* Records
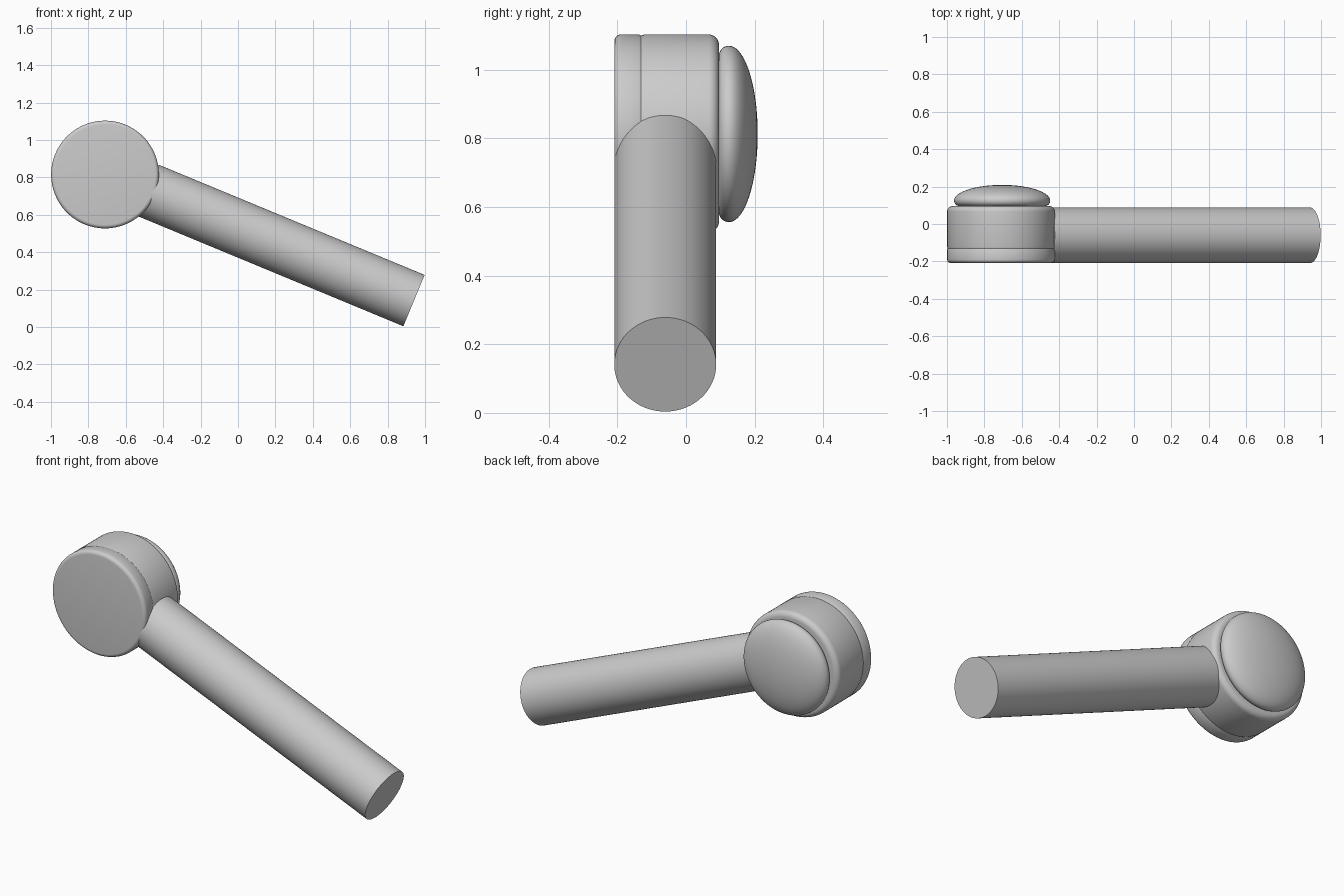
import bpy, bmesh, math
from mathutils import Matrix, Vector

if "Cube" in bpy.data.objects:
    bpy.data.objects.remove(bpy.data.objects["Cube"])

grey = bpy.data.materials.new("light grey")
grey.diffuse_color = (0.6, 0.6, 0.6, 1)
grey.use_nodes = True
grey.node_tree.nodes["Principled BSDF"].inputs["Base Color"].default_value = grey.diffuse_color


def lathe(name, profile, origin, axis, steps=96):
    """Revolve (radius, height) points around an axis; radius 0 closes the end."""
    bm = bmesh.new()
    rings = []
    for r, h in profile:
        if r < 1e-6:
            rings.append([bm.verts.new((0, 0, h))] * steps)
        else:
            rings.append([bm.verts.new((r * math.cos(2 * math.pi * i / steps),
                                        r * math.sin(2 * math.pi * i / steps), h))
                          for i in range(steps)])
    for a, b in zip(rings, rings[1:]):
        for i in range(steps):
            j = (i + 1) % steps
            bm.faces.new(list(dict.fromkeys((a[i], a[j], b[j], b[i]))))
    bmesh.ops.recalc_face_normals(bm, faces=bm.faces)
    rot = Vector((0, 0, 1)).rotation_difference(Vector(axis)).to_matrix().to_4x4()
    bm.transform(Matrix.Translation(origin) @ rot)
    mesh = bpy.data.meshes.new(name)
    bm.to_mesh(mesh)
    bm.free()
    mesh.materials.append(grey)
    obj = bpy.data.objects.new(name, mesh)
    bpy.context.collection.objects.link(obj)
    bpy.ops.object.select_all(action='DESELECT')
    obj.select_set(True)
    bpy.context.view_layer.objects.active = obj
    bpy.ops.object.shade_smooth_by_angle(angle=math.radians(35))
    return obj


def arc(cr, ch, ar, ah, start, end, n):
    """Points on an ellipse in (radius, height) space, angles in degrees."""
    angles = [math.radians(start + (end - start) * i / n) for i in range(n + 1)]
    return [(cr + ar * math.cos(t), ch + ah * math.sin(t)) for t in angles]


# Round head with rounded rims and a faint seam near the front
R = 0.288
head = [(0, -0.209)]
head += arc(R - 0.02, -0.189, 0.02, 0.02, -90, 0, 6)
head += [(R, -0.137), (R - 0.003, -0.131), (R, -0.12)]
head += arc(R - 0.03, 0.066, 0.03, 0.03, 0, 90, 8)
head += [(0, 0.096)]
lathe("round_head", head, (-0.711, 0, 0.815), (0, 1, 0))

# Domed button on the back of the head
button = [(0, 0.09), (0.228, 0.09)]
button += arc(0.228, 0.125, 0.029, 0.029, -90, 0, 8)
button += arc(0, 0.125, 0.257, 0.084, 0, 90, 20)[1:]
lathe("domed_button", button, (-0.705, 0, 0.813), (0, 1, 0))

# Straight bar sloping down from the head
start, end = Vector((-0.48, -0.0605, 0.73)), Vector((0.941, -0.0605, 0.141))
length = (end - start).length
lathe("bar", [(0, 0), (0.1485, 0), (0.1485, length), (0, length)],
      start, (end - start).normalized())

* Your task
What the response needs is every entry, repeated exactly, and none of the pictures.

* Exercise result
import bpy, bmesh, math
from mathutils import Matrix, Vector

if "Cube" in bpy.data.objects:
    bpy.data.objects.remove(bpy.data.objects["Cube"])

grey = bpy.data.materials.new("light grey")
grey.diffuse_color = (0.6, 0.6, 0.6, 1)
grey.use_nodes = True
grey.node_tree.nodes["Principled BSDF"].inputs["Base Color"].default_value = grey.diffuse_color


def lathe(name, profile, origin, axis, steps=96):
    """Revolve (radius, height) points around an axis; radius 0 closes the end."""
    bm = bmesh.new()
    rings = []
    for r, h in profile:
        if r < 1e-6:
            rings.append([bm.verts.new((0, 0, h))] * steps)
        else:
            rings.append([bm.verts.new((r * math.cos(2 * math.pi * i / steps),
                                        r * math.sin(2 * math.pi * i / steps), h))
                          for i in range(steps)])
    for a, b in zip(rings, rings[1:]):
        for i in range(steps):
            j = (i + 1) % steps
            bm.faces.new(list(dict.fromkeys((a[i], a[j], b[j], b[i]))))
    bmesh.ops.recalc_face_normals(bm, faces=bm.faces)
    rot = Vector((0, 0, 1)).rotation_difference(Vector(axis)).to_matrix().to_4x4()
    bm.transform(Matrix.Translation(origin) @ rot)
    mesh = bpy.data.meshes.new(name)
    bm.to_mesh(mesh)
    bm.free()
    mesh.materials.append(grey)
    obj = bpy.data.objects.new(name, mesh)
    bpy.context.collection.objects.link(obj)
    bpy.ops.object.select_all(action='DESELECT')
    obj.select_set(True)
    bpy.context.view_layer.objects.active = obj
    bpy.ops.object.shade_smooth_by_angle(angle=math.radians(35))
    return obj


def arc(cr, ch, ar, ah, start, end, n):
    """Points on an ellipse in (radius, height) space, angles in degrees."""
    angles = [math.radians(start + (end - start) * i / n) for i in range(n + 1)]
    return [(cr + ar * math.cos(t), ch + ah * math.sin(t)) for t in angles]


# Round head with rounded rims and a faint seam near the front
R = 0.288
head = [(0, -0.209)]
head += arc(R - 0.02, -0.189, 0.02, 0.02, -90, 0, 6)
head += [(R, -0.137), (R - 0.003, -0.131), (R, -0.12)]
head += arc(R - 0.03, 0.066, 0.03, 0.03, 0, 90, 8)
head += [(0, 0.096)]
lathe("round_head", head, (-0.711, 0, 0.815), (0, 1, 0))

# Domed button on the back of the head
button = [(0, 0.09), (0.228, 0.09)]
button += arc(0.228, 0.125, 0.029, 0.029, -90, 0, 8)
button += arc(0, 0.125, 0.257, 0.084, 0, 90, 20)[1:]
lathe("domed_button", button, (-0.705, 0, 0.813), (0, 1, 0))

# Straight bar sloping down from the head
start, end = Vector((-0.48, -0.0605, 0.73)), Vector((0.941, -0.0605, 0.141))
length = (end - start).length
lathe("bar", [(0, 0), (0.1485, 0), (0.1485, length), (0, length)],
      start, (end - start).normalized())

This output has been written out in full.